When client Carlton Draught first heard the idea for the "Big Ad" spot, parodying overblown and over-produced TV spots, the first reaction was, "This is the script I've been waiting for." And that, presumably, was also just the reaction George Patterson copywriter Ant Keogh and art director Grant Rutherford were waiting for as well.
"We'd explained the whole concept in quite a complicated presentation," says Keogh. "It's a difficult idea to present because of the musical component, so I'd created a rough animatic showing how the new lyrics fitted over the original tune of Carmina Burana. (Grant and I are both musicians.) The client loved the idea and found extra money to do it."
The resulting parody involved over 500 big beefy male extras dressed in gold and red robes, and chanting, "This is a big ad," while charging at each other across a field. But an aerial view reveals this is not some Braveheart-style battle, but that they are actually moving in unison to create the image of a giant head whose mouth is opening wide to drink a golden pint of Carlton Draught. The golden brew, i.e. the gold robed extras, then travels south towards the drinker's stomach.
George Patterson has had the Carlton account for over 30 years, most of that time spent doing more traditional types of beer advertising. Two years ago the agency launched a "Made from beer" campaign parodying over-blown ad styles. In Australia, Carlton Draught is seen as a down-to-earth, mainstream beer, and the favorite draught beer in Melbourne, which has a very competitive beer market. "The brief is basically, 'A good honest beer,'" explains Keogh. "We'd built up the client's trust with the success of two previous TV ads, which had helped increase market share. So, when we presented this new idea of sending up the genre of big ads, the client loved it and the script was approved without research."
Concept to finish took around six months, three of which were spent doing post-production. Director Paul Middleditch had suggested shooting in New Zealand because of the scenery. "Even though there is a big effects component, we always tried to think of the spot as a humor/performance ad," says Keogh. So, when it came to CGI, "We asked the effects guys if they could make the whole thing look more wonky and human, like a whole bunch of beer drinking blokes were in charge, which gives it its charm," he says.

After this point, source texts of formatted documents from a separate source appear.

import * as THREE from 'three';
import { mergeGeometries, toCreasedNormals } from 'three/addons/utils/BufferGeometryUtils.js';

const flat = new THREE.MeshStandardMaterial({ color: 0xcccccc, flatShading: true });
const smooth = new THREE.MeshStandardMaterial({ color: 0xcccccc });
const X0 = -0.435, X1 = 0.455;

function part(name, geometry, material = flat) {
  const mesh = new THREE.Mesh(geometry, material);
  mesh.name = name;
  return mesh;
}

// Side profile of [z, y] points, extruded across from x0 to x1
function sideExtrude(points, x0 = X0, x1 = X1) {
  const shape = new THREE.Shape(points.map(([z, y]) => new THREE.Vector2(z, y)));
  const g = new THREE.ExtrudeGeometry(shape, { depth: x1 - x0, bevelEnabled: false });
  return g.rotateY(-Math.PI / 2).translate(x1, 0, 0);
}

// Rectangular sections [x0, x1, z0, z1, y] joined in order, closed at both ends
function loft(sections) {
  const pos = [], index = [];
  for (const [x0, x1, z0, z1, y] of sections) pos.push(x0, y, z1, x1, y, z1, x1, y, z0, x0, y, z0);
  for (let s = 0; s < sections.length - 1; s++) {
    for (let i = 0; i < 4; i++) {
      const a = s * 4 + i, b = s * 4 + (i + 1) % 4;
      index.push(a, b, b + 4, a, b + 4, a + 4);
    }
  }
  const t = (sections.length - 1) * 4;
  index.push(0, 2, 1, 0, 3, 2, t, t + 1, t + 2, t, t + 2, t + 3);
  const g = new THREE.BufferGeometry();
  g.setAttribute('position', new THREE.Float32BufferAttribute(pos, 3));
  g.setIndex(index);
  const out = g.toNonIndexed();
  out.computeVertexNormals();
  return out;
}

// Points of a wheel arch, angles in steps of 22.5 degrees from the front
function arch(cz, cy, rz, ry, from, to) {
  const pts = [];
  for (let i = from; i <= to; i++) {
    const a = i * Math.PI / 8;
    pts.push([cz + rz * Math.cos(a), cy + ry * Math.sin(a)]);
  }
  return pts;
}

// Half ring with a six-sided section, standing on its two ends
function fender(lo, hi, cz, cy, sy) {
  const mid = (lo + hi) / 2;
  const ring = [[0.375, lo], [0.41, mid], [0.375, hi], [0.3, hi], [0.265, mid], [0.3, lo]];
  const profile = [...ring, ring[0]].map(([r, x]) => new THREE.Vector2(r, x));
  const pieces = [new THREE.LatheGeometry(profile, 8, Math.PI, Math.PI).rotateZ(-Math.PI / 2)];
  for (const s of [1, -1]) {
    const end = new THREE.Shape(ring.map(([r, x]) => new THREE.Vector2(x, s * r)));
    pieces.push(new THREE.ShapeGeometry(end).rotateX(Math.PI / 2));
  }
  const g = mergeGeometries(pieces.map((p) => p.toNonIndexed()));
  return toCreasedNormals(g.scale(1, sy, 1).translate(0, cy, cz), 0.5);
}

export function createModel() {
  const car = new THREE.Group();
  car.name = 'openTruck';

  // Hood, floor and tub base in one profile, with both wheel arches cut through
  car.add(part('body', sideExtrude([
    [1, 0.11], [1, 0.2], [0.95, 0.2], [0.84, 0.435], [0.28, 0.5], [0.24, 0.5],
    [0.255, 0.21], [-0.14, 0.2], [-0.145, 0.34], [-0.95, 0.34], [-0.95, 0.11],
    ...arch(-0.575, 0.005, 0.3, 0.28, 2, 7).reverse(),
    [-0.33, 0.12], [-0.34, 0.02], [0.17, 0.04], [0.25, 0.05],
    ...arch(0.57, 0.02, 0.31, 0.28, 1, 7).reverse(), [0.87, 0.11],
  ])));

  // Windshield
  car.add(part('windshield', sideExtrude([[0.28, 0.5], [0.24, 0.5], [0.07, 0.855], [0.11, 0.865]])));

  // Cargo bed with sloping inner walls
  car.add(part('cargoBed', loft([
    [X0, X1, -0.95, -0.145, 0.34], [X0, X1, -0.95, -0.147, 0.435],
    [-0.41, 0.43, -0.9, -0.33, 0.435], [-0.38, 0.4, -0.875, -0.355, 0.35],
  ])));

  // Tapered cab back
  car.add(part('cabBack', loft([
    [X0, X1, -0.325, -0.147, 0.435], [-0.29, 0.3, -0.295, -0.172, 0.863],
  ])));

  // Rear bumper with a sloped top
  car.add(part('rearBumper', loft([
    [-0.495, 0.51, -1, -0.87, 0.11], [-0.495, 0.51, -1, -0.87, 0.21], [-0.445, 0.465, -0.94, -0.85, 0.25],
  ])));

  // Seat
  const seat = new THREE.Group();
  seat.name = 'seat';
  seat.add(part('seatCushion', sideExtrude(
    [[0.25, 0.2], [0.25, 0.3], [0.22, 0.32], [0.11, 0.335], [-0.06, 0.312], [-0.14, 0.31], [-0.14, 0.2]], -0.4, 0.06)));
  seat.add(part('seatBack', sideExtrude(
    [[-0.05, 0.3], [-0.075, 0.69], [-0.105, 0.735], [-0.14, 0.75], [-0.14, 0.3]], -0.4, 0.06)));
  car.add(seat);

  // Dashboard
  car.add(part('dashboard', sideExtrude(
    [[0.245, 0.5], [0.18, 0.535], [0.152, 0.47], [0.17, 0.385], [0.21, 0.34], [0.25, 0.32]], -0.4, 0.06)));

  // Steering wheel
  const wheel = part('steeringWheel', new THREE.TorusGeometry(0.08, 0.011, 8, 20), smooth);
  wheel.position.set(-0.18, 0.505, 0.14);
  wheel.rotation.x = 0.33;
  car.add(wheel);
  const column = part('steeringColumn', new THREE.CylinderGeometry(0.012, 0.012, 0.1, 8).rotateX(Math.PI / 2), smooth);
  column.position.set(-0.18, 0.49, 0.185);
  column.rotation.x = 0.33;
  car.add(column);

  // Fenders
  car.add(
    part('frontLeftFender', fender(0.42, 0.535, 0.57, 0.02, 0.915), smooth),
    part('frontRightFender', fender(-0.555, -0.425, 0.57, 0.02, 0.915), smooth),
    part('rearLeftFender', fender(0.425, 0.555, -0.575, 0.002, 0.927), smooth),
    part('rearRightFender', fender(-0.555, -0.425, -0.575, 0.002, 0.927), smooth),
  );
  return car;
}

The humor came from pushing everything to edge of ludicrousness. "We jammed in every cliché we could think of. Seeing the inside workings of the Big Man always seemed funny to me, because it's that bit too much information."
The ad was first sent out virally a few weeks before any TV activity. Within a week or so, it had received two million hits (now over three million), and the spot has become an Australian favorite. "It's been played on current affairs shows, talk shows and sports shows," says Keogh. "When they play it at the football, sometimes the crowd starts to sing the words."
George Patterson Y&R / Melbourne